Those involved in performing poetry, and attending such events, invariably demonstrate qualities which make them a joy to be involved with. The Quiet Compere roadshow exemplified this, poet and troubadour Sarah L Dixon has a mission to take poetry around the north ( Birmingham just crept in geographically) inviting a diverse roster of talent to play their words, and an audience to appreciate them. And so an eclectic mix of performers gathered in front of an audience rich in bonhomie, attentiveness and goodwill. The hall itself was nothing short of perfect, a mini amphitheatre with steep tiered seating, a projected backdrop, and excellent amplification and acoustics.
Sarah L Dixon lived up to her soubriquet, performing a handful of poems herself, one about frozen peas, and introducing the poets by name only, allowing the poets to reveal themselves in performance.
Ruth Stacey’s poems were layered, begging to be read again, the raw eroticism of her bear poem hidden by a fairytale like veneer.
Laura Yates’ past has involved supporting the poetry of others, now she is evolving into a fine performer herself having assimilated what works and what doesn’t from others. She recited just two pieces, the second, a tour de force about Birmingham which left us wanting so much more.
Sarah James is an accomplished published poet whose hallmark is economic language, beautifully crafted, skills apparent in her pieces about the weather and cafes.
Closing the first half was Bobby Parker, a poet rightly making waves on the circuit. His journeys into the dark side are in the traditions of Hunter S Thompson and Lou Reed with “Heroin Lullaby” his defining piece.
Opening the second half was Smooth FM Drive Time DJ Charlie Jordan, whose effortless poise is honed from years of effort and whose relationship poetry tugs at the heart.
Ian Bowkett is a young man with astounding talent, delivering witty, funny, sophisticated verse at jackhammer speed, sometimes whilst he completes a Rubic cube simultaneously!
Jenny Hope oozes bohemian allure and razor sharp lines, her Jalfrezi was tangy, her Merchant House a beautiful edifice.
Ddotti Bluebell performs from the heart, her authentic tales of Afro-Caribbean life wry, touching and joyful.
Boxer and poet Matt Man Windle closed the evening looking as physically lean as I have ever seen him, as was his poetry, sinewy, angular and effective, a knock-out.
Oh, and I did a slot too.

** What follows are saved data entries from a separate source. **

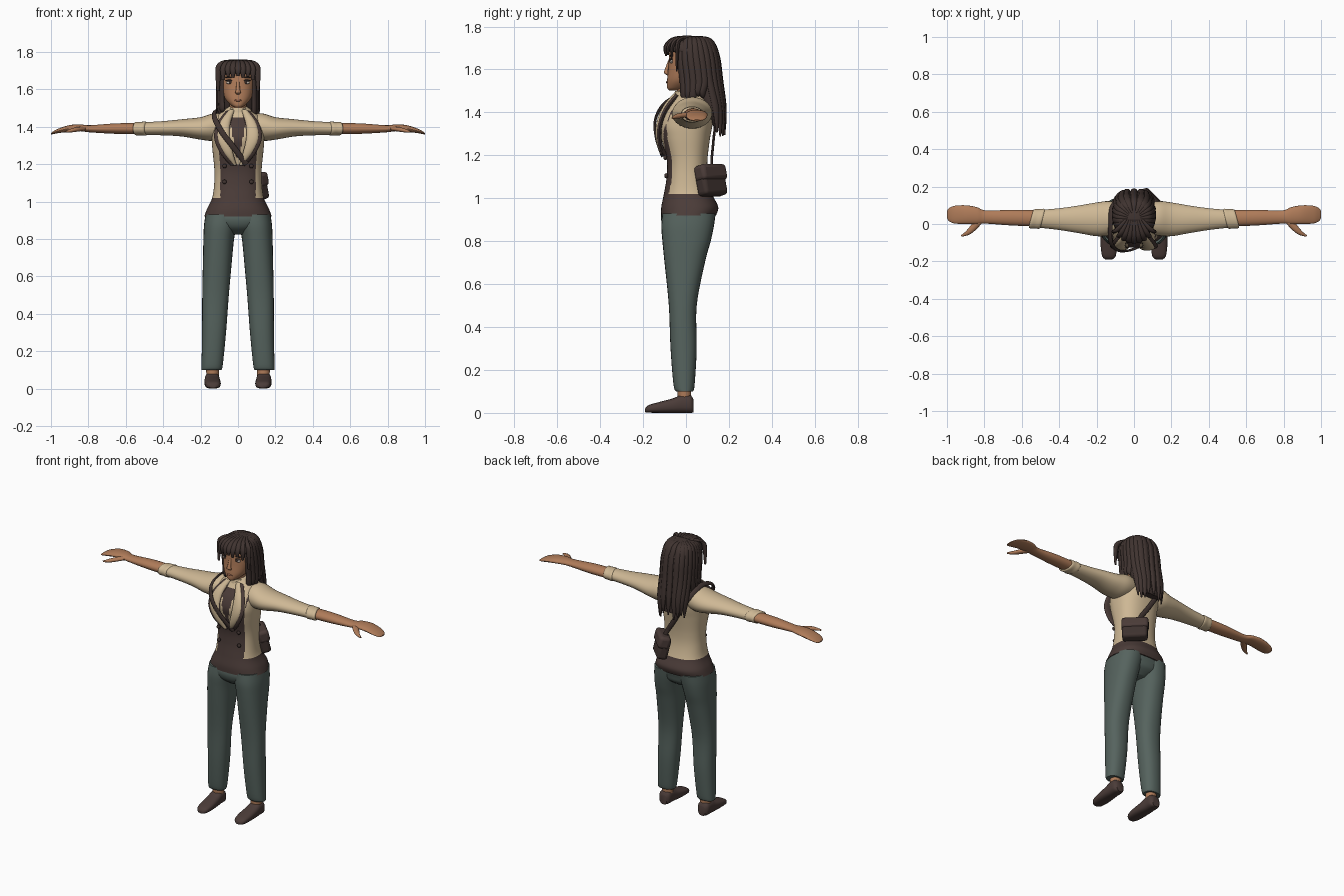
import bpy, bmesh, math, random
from mathutils import Vector, Matrix

random.seed(4)


def material(name, rgb):
    m = bpy.data.materials.new(name)
    m.diffuse_color = (*rgb, 1)
    return m


SKIN = material("skin", (0.43, 0.20, 0.10))
HAIR = material("dark_hair", (0.050, 0.033, 0.029))
BROWN = material("brown_cloth", (0.070, 0.045, 0.040))
CREAM = material("cream_cloth", (0.62, 0.48, 0.30))
PANTS = material("grey_green_cloth", (0.092, 0.125, 0.112))
LIPS = material("lips", (0.30, 0.12, 0.07))
WHITE = material("eye_white", (0.55, 0.48, 0.42))
X, Y, Z = Vector((1, 0, 0)), Vector((0, 1, 0)), Vector((0, 0, 1))


def spline(rows, k):
    """Smooth curve through rows of numbers."""
    out = []
    for i in range(len(rows) - 1):
        a, b, c, d = (rows[max(0, min(len(rows) - 1, i + j))] for j in (-1, 0, 1, 2))
        for s in range(k):
            t = s / k
            out.append([q + 0.5 * t * (r - p + t * (2 * p - 5 * q + 4 * r - u + t * (3 * (q - r) + u - p)))
                        for p, q, r, u in zip(a, b, c, d)])
    return out + [list(rows[-1])]


def sweep(bm, rows, side, up=None, n=20, k=5, p=2.0):
    """Skin oval sections along rows of (x, y, z, half side, half up)."""
    path, rings = spline(rows, k), []
    for i, r in enumerate(path):
        v = up
        if v is None:
            t = Vector(path[min(i + 1, len(path) - 1)][:3]) - Vector(path[max(i - 1, 0)][:3])
            v = t.cross(side).normalized()
        ring = []
        for j in range(n):
            a = 2 * math.pi * j / n
            c, s = (math.copysign(abs(f) ** (2 / p), f) for f in (math.cos(a), math.sin(a)))
            ring.append(bm.verts.new(Vector(r[:3]) + side * (r[3] * c) + v * (r[4] * s)))
        rings.append(ring)
    for lo, hi in zip(rings, rings[1:]):
        for j in range(n):
            bm.faces.new((lo[j], lo[(j + 1) % n], hi[(j + 1) % n], hi[j]))
    bm.faces.new(rings[0])
    bm.faces.new(rings[-1])


def finish(name, bm, mats, mirror=False, rule=None):
    bmesh.ops.recalc_face_normals(bm, faces=bm.faces)
    if rule:
        for f in bm.faces:
            f.material_index = rule(f.calc_center_median())
    me = bpy.data.meshes.new(name)
    bm.to_mesh(me)
    bm.free()
    for m in mats:
        me.materials.append(m)
    ob = bpy.data.objects.new(name, me)
    bpy.context.collection.objects.link(ob)
    if mirror:
        ob.modifiers.new("mirror", 'MIRROR').use_mirror_merge = False
    return ob


def part(name, mat, rows, side, up=None, mirror=False, **kw):
    bm = bmesh.new()
    sweep(bm, rows, side, up, **kw)
    return finish(name, bm, [mat], mirror)


def blob(name, mat, loc, size, mirror=False):
    bm = bmesh.new()
    bmesh.ops.create_uvsphere(bm, u_segments=14, v_segments=8, radius=1,
                              matrix=Matrix.Translation(loc) @ Matrix.Diagonal((*size, 1)))
    return finish(name, bm, [mat], mirror)


def upright(rows):
    """Rows of (z, half width, front y, back y) to centred sections."""
    return [(0, (f + b) / 2, z, w, (b - f) / 2) for z, w, f, b in rows]


# Torso: brown waist and vest front, cream shirt elsewhere
def torso_colour(c):
    x, z = abs(c.x), c.z
    if z < 1.02:
        return 0
    if c.y > -0.02 or z > 1.45:
        return 1
    if z < 1.2:
        return 0 if x < 0.095 else 1
    u = (z - 1.2) / 0.24
    outer = 0.03 + 0.08 * min(1, u * 1.6)
    if x < 0.045 * u:
        return 0
    return 0 if outer < x < 0.095 + 0.028 * u else 1


bm = bmesh.new()
sweep(bm, upright([(0.92, 0.180, -0.116, 0.140), (0.96, 0.166, -0.115, 0.150), (1.02, 0.138, -0.103, 0.122),
                   (1.10, 0.127, -0.090, 0.102), (1.18, 0.127, -0.090, 0.100), (1.28, 0.137, -0.115, 0.112),
                   (1.34, 0.141, -0.126, 0.123), (1.40, 0.140, -0.105, 0.127), (1.45, 0.120, -0.070, 0.120),
                   (1.49, 0.072, -0.045, 0.085), (1.51, 0.045, -0.030, 0.060)]), X, Y, n=112, k=11, p=2.4)
finish("torso", bm, [BROWN, CREAM], rule=torso_colour)

# Lapels with a dark edge behind, collar and buttons
lapel = [(0.035, -0.045, 1.485, 0.016), (0.070, -0.098, 1.42, 0.027), (0.078, -0.128, 1.34, 0.032),
         (0.052, -0.126, 1.26, 0.024), (0.018, -0.100, 1.20, 0.008)]
part("lapels", CREAM, [(*r, 0.012) for r in lapel], X, mirror=True, n=14)
part("vest_edges", BROWN, [(x + 0.007, y + 0.005, z - 0.004, w + 0.010, 0.011) for x, y, z, w in lapel],
     X, mirror=True, n=14)
part("collar", CREAM, [(0, 0.012, 1.42, 0.074, 0.072), (0, 0.006, 1.465, 0.060, 0.062),
                       (0, 0.002, 1.50, 0.052, 0.052)], X, Y, n=28)
for i, (z, y) in enumerate([(1.27, -0.125), (1.19, -0.097), (1.105, -0.092)]):
    blob(f"buttons_{i}", HAIR, (0.072, y, z), (0.012, 0.009, 0.012), True)

# Trousers
part("hips", PANTS, upright([(0.825, 0.045, -0.055, 0.070), (0.86, 0.125, -0.100, 0.115),
                             (0.90, 0.173, -0.116, 0.128), (0.94, 0.172, -0.112, 0.138)]), X, Y, n=40, p=2.4)
legs = [(0.10, 0.142, 0.054, -0.046, 0.032), (0.13, 0.138, 0.057, -0.058, 0.040), (0.30, 0.128, 0.064, -0.072, 0.050),
        (0.50, 0.120, 0.071, -0.080, 0.050), (0.70, 0.109, 0.078, -0.100, 0.088), (0.80, 0.103, 0.082, -0.110, 0.115),
        (0.87, 0.095, 0.087, -0.115, 0.130), (0.93, 0.086, 0.088, -0.110, 0.138)]
part("trouser_legs", PANTS, [(x, (f + b) / 2, z, w, (b - f) / 2) for z, x, w, f, b in legs],
     X, Y, mirror=True, n=28, p=2.3)

# Ankles and shoes
part("ankles", SKIN, [(0.136, -0.006, 0.04, 0.032, 0.032), (0.136, -0.008, 0.12, 0.035, 0.031)],
     X, Y, mirror=True)
part("shoes", BROWN, [(0.134, -0.190, 0.012, 0.018, 0.009), (0.134, -0.172, 0.019, 0.036, 0.018),
                      (0.135, -0.120, 0.026, 0.043, 0.026), (0.137, -0.060, 0.034, 0.042, 0.034),
                      (0.138, -0.020, 0.042, 0.040, 0.042), (0.138, 0.020, 0.041, 0.038, 0.041),
                      (0.138, 0.036, 0.032, 0.024, 0.030)], X, Z, mirror=True, n=24, p=2.7)

# Sleeves, cuffs, arms with hands, thumbs
part("sleeves", CREAM, [(0.05, 0.030, 1.405, 0.075, 0.060), (0.13, 0.030, 1.398, 0.092, 0.073),
                        (0.20, 0.025, 1.391, 0.090, 0.060), (0.30, 0.025, 1.394, 0.073, 0.046),
                        (0.40, 0.026, 1.392, 0.058, 0.038), (0.52, 0.028, 1.390, 0.046, 0.033)],
     Y, Z, mirror=True, n=28)
part("cuffs", CREAM, [(0.485, 0.028, 1.390, 0.046, 0.031), (0.495, 0.028, 1.390, 0.055, 0.038),
                      (0.52, 0.028, 1.390, 0.053, 0.036), (0.545, 0.028, 1.390, 0.052, 0.036),
                      (0.552, 0.028, 1.390, 0.042, 0.028)], (Y - X * 0.25).normalized(), Z, mirror=True, n=28)
part("arms", SKIN, [(0.50, 0.030, 1.390, 0.043, 0.030), (0.65, 0.034, 1.390, 0.042, 0.028),
                    (0.79, 0.037, 1.389, 0.035, 0.019), (0.84, 0.045, 1.394, 0.045, 0.018),
                    (0.90, 0.050, 1.391, 0.050, 0.018), (0.96, 0.050, 1.378, 0.047, 0.012),
                    (0.99, 0.050, 1.367, 0.034, 0.007), (1.00, 0.050, 1.363, 0.018, 0.003)],
     Y, Z, mirror=True, n=24)
part("thumbs", SKIN, [(0.825, 0.020, 1.390, 0.020, 0.012), (0.860, -0.020, 1.386, 0.018, 0.012),
                      (0.890, -0.048, 1.380, 0.013, 0.010), (0.922, -0.064, 1.373, 0.005, 0.004)],
     Vector((0.7, 0.7, 0)), mirror=True, n=14)

# Head, neck and face
part("neck", SKIN, [(0, 0.005, 1.45, 0.048, 0.046), (0, 0.0, 1.57, 0.043, 0.045)], X, Y)
part("head", SKIN, upright([(1.503, 0.016, -0.080, -0.035), (1.515, 0.038, -0.088, 0.010),
                            (1.55, 0.069, -0.088, 0.055), (1.60, 0.085, -0.083, 0.090), (1.65, 0.091, -0.080, 0.110),
                            (1.70, 0.088, -0.073, 0.108), (1.74, 0.055, -0.040, 0.080)]), X, Y, n=36, p=2.2)
part("nose", SKIN, [(0, -0.076, 1.645, 0.007, 0.006), (0, -0.090, 1.600, 0.011, 0.009),
                    (0, -0.091, 1.583, 0.015, 0.011), (0, -0.081, 1.572, 0.008, 0.006)], X, Y, n=14)
blob("mouth", LIPS, (0, -0.087, 1.541), (0.020, 0.006, 0.006))
blob("eye_whites", WHITE, (0.043, -0.067, 1.637), (0.021, 0.008, 0.009), True)
blob("irises", HAIR, (0.042, -0.071, 1.638), (0.009, 0.006, 0.009), True)
blob("eyelashes", HAIR, (0.044, -0.069, 1.647), (0.024, 0.009, 0.005), True)
blob("eyebrows", HAIR, (0.045, -0.067, 1.664), (0.026, 0.009, 0.004), True)

# Hair: inner mass, long locks round the sides and back, fringe
part("hair_mass", HAIR, upright([(1.33, 0.070, 0.130, 0.172), (1.40, 0.096, 0.095, 0.176), (1.46, 0.100, 0.050, 0.172),
                                 (1.52, 0.102, 0.015, 0.167), (1.60, 0.106, -0.015, 0.160),
                                 (1.66, 0.108, -0.030, 0.152), (1.69, 0.106, -0.085, 0.145),
                                 (1.73, 0.088, -0.070, 0.118), (1.75, 0.055, -0.035, 0.085),
                                 (1.757, 0.025, 0.000, 0.050)]), X, Y, n=36, p=2.3)
bm = bmesh.new()
LOCKS = 19
for i in range(LOCKS):
    a = math.radians(-42 + 264 * i / (LOCKS - 1))
    c, s = math.cos(a), math.sin(a)
    cx = math.copysign(abs(c) ** 0.7, c)
    back = s > 0.35
    end = (1.30 if back else 1.45) + random.uniform(-0.02, 0.03)
    yl = 0.098 + 0.080 * s if back else 0.05 + 0.09 * s
    w = random.uniform(0.017, 0.021)
    sweep(bm, [(0.03 * cx, 0.030 + 0.03 * s, 1.750, 0.008, 0.007), (0.083 * cx, 0.036 + 0.080 * s, 1.732, w, 0.011),
               (0.105 * cx, 0.043 + 0.105 * s, 1.66, w, 0.011), (0.107 * cx, 0.056 + 0.106 * s, 1.55, w, 0.012),
               (0.105 * cx, yl, (end + 1.52) / 2, w, 0.012), (0.098 * cx, yl + 0.004, end, 0.004, 0.004)],
          Vector((-s, c, 0)), n=10)
finish("long_locks", bm, [HAIR])
bm = bmesh.new()
for i in range(-4, 5):
    x = i * 0.026
    y = -0.094 + 5 * x * x
    end = (1.672, 1.662, 1.668, 1.650, 1.59)[abs(i)]
    sweep(bm, [(x * 0.4, 0.025, 1.752, 0.010, 0.007), (x * 0.8, y * 0.6, 1.742, 0.016, 0.010),
               (x, y, 1.708, 0.017, 0.010), (x * 1.03, y - 0.003, end, 0.007, 0.004)], X, n=10)
finish("fringe", bm, [HAIR])

# Shoulder strap, from the front waist over one shoulder to the bag
part("bag_strap", HAIR, [(*p, 0.015, 0.006) for p in (
    (0.045, -0.112, 1.20), (-0.02, -0.140, 1.285), (-0.085, -0.142, 1.37), (-0.125, -0.095, 1.445),
    (-0.125, 0.00, 1.482), (-0.118, 0.09, 1.460), (-0.075, 0.135, 1.38), (-0.01, 0.128, 1.27),
    (0.05, 0.120, 1.18), (0.07, 0.125, 1.13))], Vector((0.75, 0, 0.65)), n=12)

# Bag with flap, turned outwards and leaning on the hip
turn = Matrix.Rotation(math.radians(-45), 4, 'Z') @ Matrix.Rotation(math.radians(14), 4, 'X')
for name, mat, off, size in (("bag_body", HAIR, (0, 0, -0.01), (0.15, 0.065, 0.13)),
                             ("bag_flap", BROWN, (0, 0.008, 0.032), (0.16, 0.070, 0.075))):
    bm = bmesh.new()
    bmesh.ops.create_cube(bm, size=1, matrix=Matrix.Translation((0.088, 0.115, 1.085)) @ turn
                          @ Matrix.Translation(off) @ Matrix.Diagonal((*size, 1)))
    bev = finish(name, bm, [mat]).modifiers.new("bevel", 'BEVEL')
    bev.width, bev.segments = 0.018, 3

# Smooth shading with sharp rims kept
for ob in bpy.context.scene.objects:
    ob.select_set(True)
    bpy.context.view_layer.objects.active = ob
bpy.ops.object.shade_smooth_by_angle(angle=math.radians(40))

The entire evening was an unqualified success whose diversity of performer and performance was pretty much perfect, there was something for everyone, and an event certainly worth repeating.